because my wife’s grandmother passed away.
While I think it’s extremely important to celebrate the
memory of the deceased; support and sympathize with the survivors and offer a
degree of closure for the living via the various death-induced services and
rituals – I hate funerals.
As a former news reporter, I had to attend dozens as an
uninvited gawker amidst grieving strangers and then trying to speak with
someone on camera – yuck. Within my own family, the funerals for all my grandparents
and both my parents further soured an already distasteful experience – double
However, the latest funeral affront I experienced last week
was the seemingly unending cavalcade of culinary creations that crammed every
inch of table and counter space at the in-laws single-story rambler.
As an aside, death is a natural part of our existence but
I’m convinced that the ritualistic events around death make most people
uncomfortable. They frequently don’t know the unspoken etiquette to engage
grievers – it’s not something you can practice for in advance or take an online
class titled “Funeral 101: communication tips.”
The awkward nature of attending a wake, memorial gathering,
funeral service or graveside burial adds a layer of stress to a stressful
situation. How many times can you tell
someone that you’re “Sorry for their loss” or “Quite a lovely eulogy the pastor
After a point, conversations experience a metaphorical death
of their own – and the easiest thing left to talk about is the food that
everyone brought.

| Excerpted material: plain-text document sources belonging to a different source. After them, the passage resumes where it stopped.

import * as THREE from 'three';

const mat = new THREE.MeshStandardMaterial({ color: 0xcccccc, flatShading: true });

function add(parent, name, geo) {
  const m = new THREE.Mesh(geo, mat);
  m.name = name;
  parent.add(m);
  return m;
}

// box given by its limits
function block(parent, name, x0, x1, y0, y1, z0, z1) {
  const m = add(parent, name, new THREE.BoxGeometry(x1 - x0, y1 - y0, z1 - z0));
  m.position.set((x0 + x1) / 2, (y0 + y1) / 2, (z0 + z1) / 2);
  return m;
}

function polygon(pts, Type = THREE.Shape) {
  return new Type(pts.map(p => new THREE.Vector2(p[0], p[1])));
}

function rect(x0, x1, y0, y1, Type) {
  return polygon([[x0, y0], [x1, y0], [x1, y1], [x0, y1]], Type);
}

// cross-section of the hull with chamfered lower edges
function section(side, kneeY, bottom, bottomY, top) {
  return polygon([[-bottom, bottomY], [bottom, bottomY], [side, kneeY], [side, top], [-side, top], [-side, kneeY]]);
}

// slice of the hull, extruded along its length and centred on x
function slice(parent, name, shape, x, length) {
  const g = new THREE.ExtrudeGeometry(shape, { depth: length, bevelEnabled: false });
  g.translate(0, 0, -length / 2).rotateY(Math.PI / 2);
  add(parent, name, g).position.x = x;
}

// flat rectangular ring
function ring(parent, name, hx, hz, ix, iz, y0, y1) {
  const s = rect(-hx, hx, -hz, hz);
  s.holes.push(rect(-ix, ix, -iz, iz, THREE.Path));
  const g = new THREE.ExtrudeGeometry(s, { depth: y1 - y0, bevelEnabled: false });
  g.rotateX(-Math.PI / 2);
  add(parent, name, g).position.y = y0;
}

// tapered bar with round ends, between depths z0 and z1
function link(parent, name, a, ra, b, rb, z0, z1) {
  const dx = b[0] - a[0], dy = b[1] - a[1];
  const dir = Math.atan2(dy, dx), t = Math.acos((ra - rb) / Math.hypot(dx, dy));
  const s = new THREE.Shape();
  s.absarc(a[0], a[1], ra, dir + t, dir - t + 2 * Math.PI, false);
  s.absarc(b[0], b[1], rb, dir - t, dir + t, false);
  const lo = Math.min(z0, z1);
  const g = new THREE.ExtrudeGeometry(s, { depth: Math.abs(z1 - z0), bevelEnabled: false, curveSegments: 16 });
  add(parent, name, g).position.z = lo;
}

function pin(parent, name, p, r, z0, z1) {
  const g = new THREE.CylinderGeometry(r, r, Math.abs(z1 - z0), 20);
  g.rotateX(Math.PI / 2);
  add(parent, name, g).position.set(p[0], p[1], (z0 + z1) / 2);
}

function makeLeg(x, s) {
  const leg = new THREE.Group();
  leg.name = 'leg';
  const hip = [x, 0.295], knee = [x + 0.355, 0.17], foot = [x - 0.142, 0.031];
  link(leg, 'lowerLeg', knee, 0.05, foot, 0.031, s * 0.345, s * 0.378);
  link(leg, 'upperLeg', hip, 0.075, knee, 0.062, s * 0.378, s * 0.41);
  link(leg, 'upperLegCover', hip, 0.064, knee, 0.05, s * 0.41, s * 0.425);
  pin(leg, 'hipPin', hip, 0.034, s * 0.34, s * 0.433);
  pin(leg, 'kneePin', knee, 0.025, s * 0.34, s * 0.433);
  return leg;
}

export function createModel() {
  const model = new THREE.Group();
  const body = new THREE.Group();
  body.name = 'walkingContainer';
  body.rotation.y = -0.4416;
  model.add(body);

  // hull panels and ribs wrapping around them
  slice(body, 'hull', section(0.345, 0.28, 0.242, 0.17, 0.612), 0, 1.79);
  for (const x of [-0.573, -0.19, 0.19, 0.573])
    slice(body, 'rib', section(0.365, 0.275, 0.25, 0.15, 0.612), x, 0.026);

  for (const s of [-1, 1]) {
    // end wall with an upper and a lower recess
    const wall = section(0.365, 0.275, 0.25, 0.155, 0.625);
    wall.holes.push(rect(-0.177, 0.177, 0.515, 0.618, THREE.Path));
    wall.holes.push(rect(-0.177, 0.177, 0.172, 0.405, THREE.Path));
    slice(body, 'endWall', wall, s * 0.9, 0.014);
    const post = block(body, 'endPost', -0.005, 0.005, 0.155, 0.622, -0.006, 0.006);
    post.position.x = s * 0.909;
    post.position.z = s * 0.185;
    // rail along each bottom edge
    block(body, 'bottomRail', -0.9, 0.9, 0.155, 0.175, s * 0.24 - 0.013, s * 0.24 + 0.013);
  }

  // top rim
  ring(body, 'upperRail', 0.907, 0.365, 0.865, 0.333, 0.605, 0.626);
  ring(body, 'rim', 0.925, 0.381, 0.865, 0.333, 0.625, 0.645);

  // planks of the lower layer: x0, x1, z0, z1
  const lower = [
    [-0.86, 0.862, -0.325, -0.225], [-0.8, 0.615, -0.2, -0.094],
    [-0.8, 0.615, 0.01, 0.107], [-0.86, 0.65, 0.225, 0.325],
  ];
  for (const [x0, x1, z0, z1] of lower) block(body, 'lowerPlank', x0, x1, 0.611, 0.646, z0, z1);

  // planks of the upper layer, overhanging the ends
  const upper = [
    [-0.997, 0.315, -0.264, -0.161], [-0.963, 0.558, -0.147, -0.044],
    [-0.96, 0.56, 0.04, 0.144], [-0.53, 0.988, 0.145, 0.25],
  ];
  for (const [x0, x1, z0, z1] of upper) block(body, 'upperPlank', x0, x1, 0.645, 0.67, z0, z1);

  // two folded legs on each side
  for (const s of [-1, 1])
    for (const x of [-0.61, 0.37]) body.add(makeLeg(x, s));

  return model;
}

Apparently death brings out the inner sous chef in all of us.
And what types of cuisine do people bring the grieving???
Don’t get me wrong, the care, love and attention that people
pour into food preparation for such events is humbling and appreciated.
However, they also tend to pour in tons of sugar, shortening, oils, salt and butter
to ensure maximum calorie density in an effort to assuage the pain of
It’s ironic that the very foods that people tend to prepare
for post-mortem funeral gatherings are overloaded with the cholesterol-raising,
heart-stopping, clot-forming, artery-hardening, stroke-inducing ingredients
that medical science continues to urge us to avoid in an effort to extend our
I don’t know whether such food prep is an unconscious
attempt to thumb a nose at the Grim Reaper, or an unspoken ethos to unabashedly
indulge in the edible extremes that life has to offer – because life is too
short – but I hate it, because I ate most of it last week.
Which brings me to this week’s WeightWatcher weigh-in, where
I apparently gained +5.0 lbs in seven days.
I have no one to blame but myself, but I am focusing an accusatory eye
toward the strawberry trifle, twice-baked ziti, home-style chicken and biscuits
as well as various baked in which I partook last week.
Damn, I hate funerals!
Assuming that all of my relatives can make it through the
week this side of eternity – I’m hopeful that there will be less of me to write
about after next week’s weigh-in.